> **Data extracts**
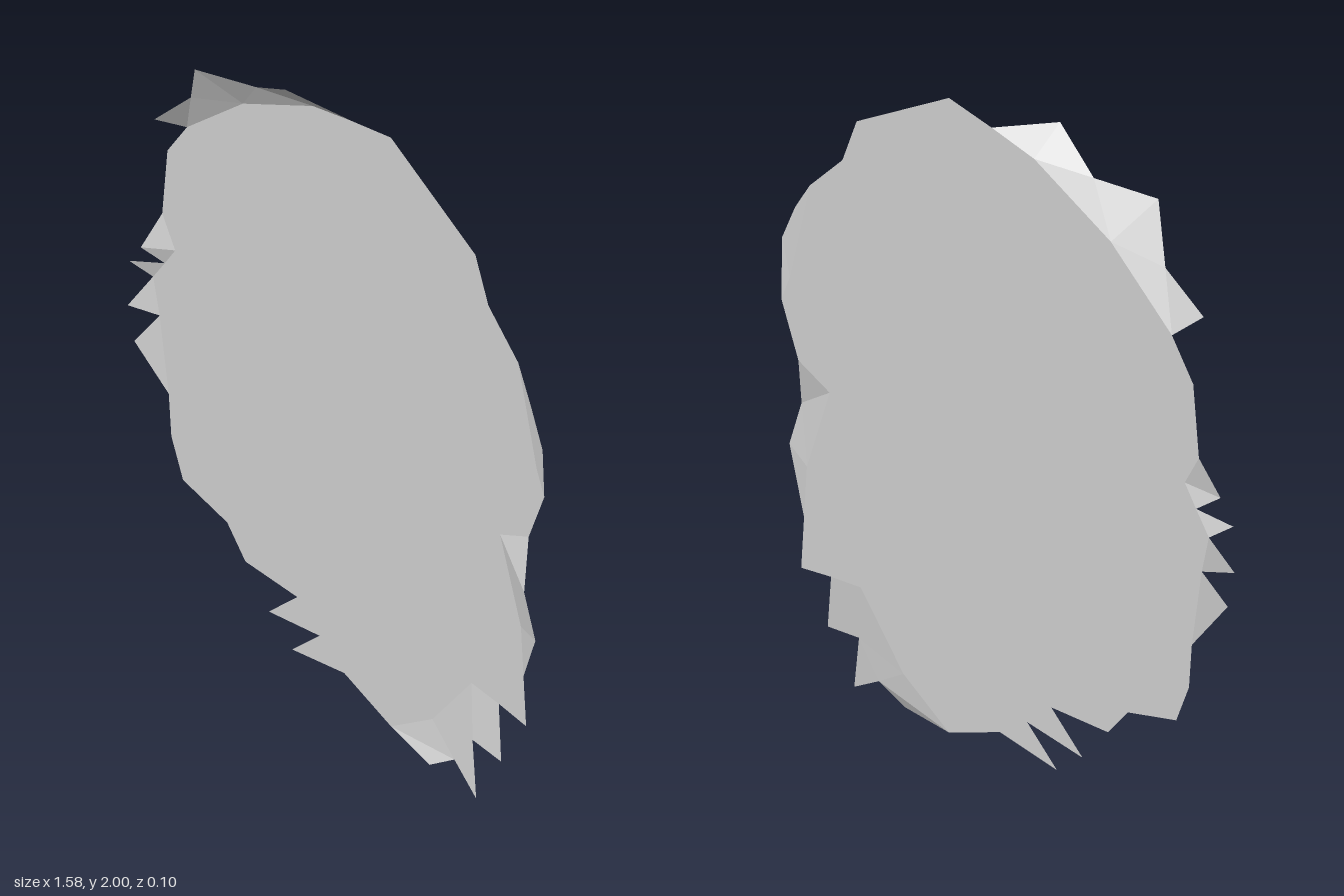
import * as THREE from 'three';

const BACK = -0.05; // depth of the flat sheet

export function createModel() {
  const model = new THREE.Group();
  const grey = new THREE.MeshStandardMaterial({ color: 0xcccccc, side: THREE.DoubleSide, flatShading: true });

  // Fills a clockwise or anticlockwise outline of [x, y, z] points with facets
  function sheet(name, points) {
    const contour = points.map(([x, y]) => new THREE.Vector2(x, y));
    const positions = [];
    for (const face of THREE.ShapeUtils.triangulateShape(contour, [])) {
      const [a, b, c] = face.map((i) => contour[i]);
      const area = (b.x - a.x) * (c.y - a.y) - (b.y - a.y) * (c.x - a.x);
      const order = area < 0 ? [face[0], face[2], face[1]] : face;
      for (const i of order) positions.push(points[i][0], points[i][1], points[i][2] ?? BACK);
    }
    const geometry = new THREE.BufferGeometry();
    geometry.setAttribute('position', new THREE.Float32BufferAttribute(positions, 3));
    geometry.computeVertexNormals();
    const mesh = new THREE.Mesh(geometry, grey);
    mesh.name = name;
    model.add(mesh);
  }

  // Flat middle of the torn sheet, clockwise from the top
  sheet('flatSheet', [
    [0.03, 1.95], [0.18, 1.98], [0.505, 1.775], [0.555, 1.635], [0.67, 1.51], [0.6, 1.5],
    [0.74, 1.2], [0.77, 1.12], [0.71, 0.955], [0.6, 0.9], [0.68, 0.64], [0.69, 0.48],
    [0.7, 0.32], [0.595, 0.335], [0.49, 0.345], [0.34, 0.14], [0.18, 0.025], [0, 0.1],
    [-0.2, 0.065], [-0.095, 0.17], [-0.29, 0.14], [-0.18, 0.25], [-0.38, 0.255],
    [-0.45, 0.345], [-0.62, 0.39], [-0.665, 0.51], [-0.675, 0.645], [-0.71, 0.885],
    [-0.735, 1.0], [-0.69, 1.07], [-0.65, 1.135], [-0.7, 1.23], [-0.68, 1.45],
    [-0.605, 1.57], [-0.39, 1.77], [-0.12, 1.915],
  ]);

  // Large curled flap at the top, split into facets between fold and rim
  const fold = [[0.03, 1.95], [-0.12, 1.915], [-0.39, 1.77], [-0.605, 1.57]];
  const rim = [[-0.14, 2, 0.03], [-0.29, 1.905, -0.005], [-0.47, 1.89, 0.048], [-0.54, 1.73, -0.003], [-0.65, 1.61, 0.025]];
  [
    [fold[0], rim[0], fold[1]], [rim[0], rim[1], fold[1]], [fold[1], rim[1], fold[2]],
    [rim[1], rim[2], fold[2]], [rim[2], rim[3], fold[2]], [fold[2], rim[3], fold[3]],
    [rim[3], rim[4], fold[3]],
  ].forEach((facet, i) => sheet('topFlapFacet' + (i + 1), facet));

  // Curled edges on the model's left
  sheet('upperLeftFlap', [[0.6, 1.5], [0.67, 1.51], [0.735, 1.41, -0.035], [0.785, 1.295, -0.03], [0.77, 1.12], [0.74, 1.2]]);
  sheet('middleLeftFlapTop', [[0.6, 0.9], [0.71, 0.955], [0.73, 0.8, -0.015]]);
  sheet('middleLeftFlap', [[0.6, 0.9], [0.73, 0.8, -0.015], [0.77, 0.66, -0.018], [0.68, 0.64]]);
  sheet('middleLeftFlapBase', [[0.68, 0.64], [0.77, 0.66, -0.018], [0.69, 0.48]]);

  // Torn corner at the bottom
  sheet('bottomFlapOuter', [[0.49, 0.345], [0.595, 0.335], [0.62, 0.165, -0.035], [0.51, 0.175, -0.035]]);
  sheet('bottomFlapMiddle', [[0.49, 0.345], [0.51, 0.175, -0.035], [0.44, 0.07, -0.035], [0.34, 0.14]]);
  sheet('bottomFlapSpike', [[0.51, 0.175, -0.035], [0.54, 0.005, -0.02], [0.44, 0.07, -0.035]]);
  sheet('bottomFlapInner', [[0.34, 0.14], [0.44, 0.07, -0.035], [0.36, 0.015, -0.02], [0.18, 0.025]]);

  // Small torn spikes on the model's right
  sheet('rightSpikeTop', [[-0.7, 1.23], [-0.65, 1.135], [-0.745, 1.11, -0.015]]);
  sheet('rightSpikeTopUnderside', [[-0.65, 1.135], [-0.69, 1.07], [-0.745, 1.11, -0.015]]);
  sheet('rightSpikeUpper', [[-0.69, 1.07], [-0.735, 1.0], [-0.79, 1.04, -0.015]]);
  sheet('rightSpikeMiddle', [[-0.735, 1.0], [-0.71, 0.885], [-0.79, 0.895, -0.01]]);
  sheet('rightSpikeLower', [[-0.71, 0.885], [-0.675, 0.645], [-0.77, 0.785, -0.015]]);

  return model;
}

> **Problem description**
Would you please set down the listing above exactly, minus its images?

> **Completed exercise**
import * as THREE from 'three';

const BACK = -0.05; // depth of the flat sheet

export function createModel() {
  const model = new THREE.Group();
  const grey = new THREE.MeshStandardMaterial({ color: 0xcccccc, side: THREE.DoubleSide, flatShading: true });

  // Fills a clockwise or anticlockwise outline of [x, y, z] points with facets
  function sheet(name, points) {
    const contour = points.map(([x, y]) => new THREE.Vector2(x, y));
    const positions = [];
    for (const face of THREE.ShapeUtils.triangulateShape(contour, [])) {
      const [a, b, c] = face.map((i) => contour[i]);
      const area = (b.x - a.x) * (c.y - a.y) - (b.y - a.y) * (c.x - a.x);
      const order = area < 0 ? [face[0], face[2], face[1]] : face;
      for (const i of order) positions.push(points[i][0], points[i][1], points[i][2] ?? BACK);
    }
    const geometry = new THREE.BufferGeometry();
    geometry.setAttribute('position', new THREE.Float32BufferAttribute(positions, 3));
    geometry.computeVertexNormals();
    const mesh = new THREE.Mesh(geometry, grey);
    mesh.name = name;
    model.add(mesh);
  }

  // Flat middle of the torn sheet, clockwise from the top
  sheet('flatSheet', [
    [0.03, 1.95], [0.18, 1.98], [0.505, 1.775], [0.555, 1.635], [0.67, 1.51], [0.6, 1.5],
    [0.74, 1.2], [0.77, 1.12], [0.71, 0.955], [0.6, 0.9], [0.68, 0.64], [0.69, 0.48],
    [0.7, 0.32], [0.595, 0.335], [0.49, 0.345], [0.34, 0.14], [0.18, 0.025], [0, 0.1],
    [-0.2, 0.065], [-0.095, 0.17], [-0.29, 0.14], [-0.18, 0.25], [-0.38, 0.255],
    [-0.45, 0.345], [-0.62, 0.39], [-0.665, 0.51], [-0.675, 0.645], [-0.71, 0.885],
    [-0.735, 1.0], [-0.69, 1.07], [-0.65, 1.135], [-0.7, 1.23], [-0.68, 1.45],
    [-0.605, 1.57], [-0.39, 1.77], [-0.12, 1.915],
  ]);

  // Large curled flap at the top, split into facets between fold and rim
  const fold = [[0.03, 1.95], [-0.12, 1.915], [-0.39, 1.77], [-0.605, 1.57]];
  const rim = [[-0.14, 2, 0.03], [-0.29, 1.905, -0.005], [-0.47, 1.89, 0.048], [-0.54, 1.73, -0.003], [-0.65, 1.61, 0.025]];
  [
    [fold[0], rim[0], fold[1]], [rim[0], rim[1], fold[1]], [fold[1], rim[1], fold[2]],
    [rim[1], rim[2], fold[2]], [rim[2], rim[3], fold[2]], [fold[2], rim[3], fold[3]],
    [rim[3], rim[4], fold[3]],
  ].forEach((facet, i) => sheet('topFlapFacet' + (i + 1), facet));

  // Curled edges on the model's left
  sheet('upperLeftFlap', [[0.6, 1.5], [0.67, 1.51], [0.735, 1.41, -0.035], [0.785, 1.295, -0.03], [0.77, 1.12], [0.74, 1.2]]);
  sheet('middleLeftFlapTop', [[0.6, 0.9], [0.71, 0.955], [0.73, 0.8, -0.015]]);
  sheet('middleLeftFlap', [[0.6, 0.9], [0.73, 0.8, -0.015], [0.77, 0.66, -0.018], [0.68, 0.64]]);
  sheet('middleLeftFlapBase', [[0.68, 0.64], [0.77, 0.66, -0.018], [0.69, 0.48]]);

  // Torn corner at the bottom
  sheet('bottomFlapOuter', [[0.49, 0.345], [0.595, 0.335], [0.62, 0.165, -0.035], [0.51, 0.175, -0.035]]);
  sheet('bottomFlapMiddle', [[0.49, 0.345], [0.51, 0.175, -0.035], [0.44, 0.07, -0.035], [0.34, 0.14]]);
  sheet('bottomFlapSpike', [[0.51, 0.175, -0.035], [0.54, 0.005, -0.02], [0.44, 0.07, -0.035]]);
  sheet('bottomFlapInner', [[0.34, 0.14], [0.44, 0.07, -0.035], [0.36, 0.015, -0.02], [0.18, 0.025]]);

  // Small torn spikes on the model's right
  sheet('rightSpikeTop', [[-0.7, 1.23], [-0.65, 1.135], [-0.745, 1.11, -0.015]]);
  sheet('rightSpikeTopUnderside', [[-0.65, 1.135], [-0.69, 1.07], [-0.745, 1.11, -0.015]]);
  sheet('rightSpikeUpper', [[-0.69, 1.07], [-0.735, 1.0], [-0.79, 1.04, -0.015]]);
  sheet('rightSpikeMiddle', [[-0.735, 1.0], [-0.71, 0.885], [-0.79, 0.895, -0.01]]);
  sheet('rightSpikeLower', [[-0.71, 0.885], [-0.675, 0.645], [-0.77, 0.785, -0.015]]);

  return model;
}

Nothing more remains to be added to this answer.